The smooth speed and robust attitude of the Fabbri Model 55 Plus is aided by its use of stepper-drive efficiency and its lack of cams or chains.
All models feature a user-friendly, programmable full-size control panel that includes self-diagnostic software to allow for easy operation and maintenance.
“Of great importance, however, is just how easy it is to perform a hygienic clean-up,” Pinho relates. “The Fabbri has an open design that allows our cleaning equipment impeccable access to ensure we not only have a quick clean, but a highly efficient cleaning process.”
After packaging by the Fabbri, the trays move along a conveyor past a Bizerba labeler/weigher/coder that weighs the product and applies product data and lotcode information to the applied label.

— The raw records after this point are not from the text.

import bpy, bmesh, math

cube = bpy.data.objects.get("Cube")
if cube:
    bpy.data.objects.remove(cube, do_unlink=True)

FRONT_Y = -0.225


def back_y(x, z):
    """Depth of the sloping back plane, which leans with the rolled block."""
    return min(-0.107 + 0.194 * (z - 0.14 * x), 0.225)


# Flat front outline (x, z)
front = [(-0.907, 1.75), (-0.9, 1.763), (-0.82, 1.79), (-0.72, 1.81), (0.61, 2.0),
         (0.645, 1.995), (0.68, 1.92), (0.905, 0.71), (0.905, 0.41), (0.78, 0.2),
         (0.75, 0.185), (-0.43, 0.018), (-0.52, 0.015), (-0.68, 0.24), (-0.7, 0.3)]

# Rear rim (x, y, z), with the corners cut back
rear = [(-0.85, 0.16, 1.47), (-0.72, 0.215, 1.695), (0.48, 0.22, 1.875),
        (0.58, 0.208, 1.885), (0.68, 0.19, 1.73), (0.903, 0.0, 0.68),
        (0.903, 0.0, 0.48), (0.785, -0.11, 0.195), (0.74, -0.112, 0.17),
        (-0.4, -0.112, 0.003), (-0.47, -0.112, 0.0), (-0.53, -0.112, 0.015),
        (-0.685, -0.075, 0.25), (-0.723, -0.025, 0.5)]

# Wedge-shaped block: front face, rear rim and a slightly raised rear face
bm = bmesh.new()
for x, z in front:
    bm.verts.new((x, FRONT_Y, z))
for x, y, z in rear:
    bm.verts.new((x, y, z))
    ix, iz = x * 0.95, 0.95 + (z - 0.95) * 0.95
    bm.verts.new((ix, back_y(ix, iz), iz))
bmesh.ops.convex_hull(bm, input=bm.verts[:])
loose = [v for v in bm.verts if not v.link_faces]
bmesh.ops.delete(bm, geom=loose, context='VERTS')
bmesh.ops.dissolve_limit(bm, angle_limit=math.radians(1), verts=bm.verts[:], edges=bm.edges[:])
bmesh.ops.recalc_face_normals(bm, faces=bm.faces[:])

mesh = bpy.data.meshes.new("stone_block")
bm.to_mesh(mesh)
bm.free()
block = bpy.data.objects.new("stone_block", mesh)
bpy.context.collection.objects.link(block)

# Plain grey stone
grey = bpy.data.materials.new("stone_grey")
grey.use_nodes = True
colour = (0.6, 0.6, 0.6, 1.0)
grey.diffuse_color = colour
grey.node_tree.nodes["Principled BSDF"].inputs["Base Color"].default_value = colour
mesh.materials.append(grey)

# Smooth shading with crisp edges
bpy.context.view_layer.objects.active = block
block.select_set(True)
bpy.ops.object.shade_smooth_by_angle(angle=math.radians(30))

On each of the five production lines, the now packed poultry product passes through an inline metal detection unit to ensure food safety compliance.
Direct Poultry uses Stealth metal detection units manufactured by Fortress Technology, a globally-renowned designer and manufacturer of high-quality metal detection equipment headquartered in Toronto.
The Stealth uses digital signal processing technology and provides very sensitive levels to ensure it can detect even the smallest ferrous, non-ferrous and stainless steel inclusions.
For companies who require it, included data collection software with a USB transfer provides effective compliance with various safety programs such as HACCP-certification.
Having passed inspection, the finished product trays are then hand-packed into corrugated poultry boxes purchased by Direct Poultry via the Toronto-based Gertex Distributing Inc. but converted by WestRock.
WestRock produces 100 percent recycled paperboard, laminated paperboard products, folding cartons, corrugated boxes, displays, plastic packaging, and more.
“Although it’s true that things started out as a small business I could run by myself, I love the growth Direct Poultry has experienced,” sums up Pinho.
“The Fabbri Model 55 Plus stretchfilm packaging machines from Reiser have certainly helped us increase our production line efficiency, which enables us to not only keep our current roster of clients happy, but also to accept new customers.”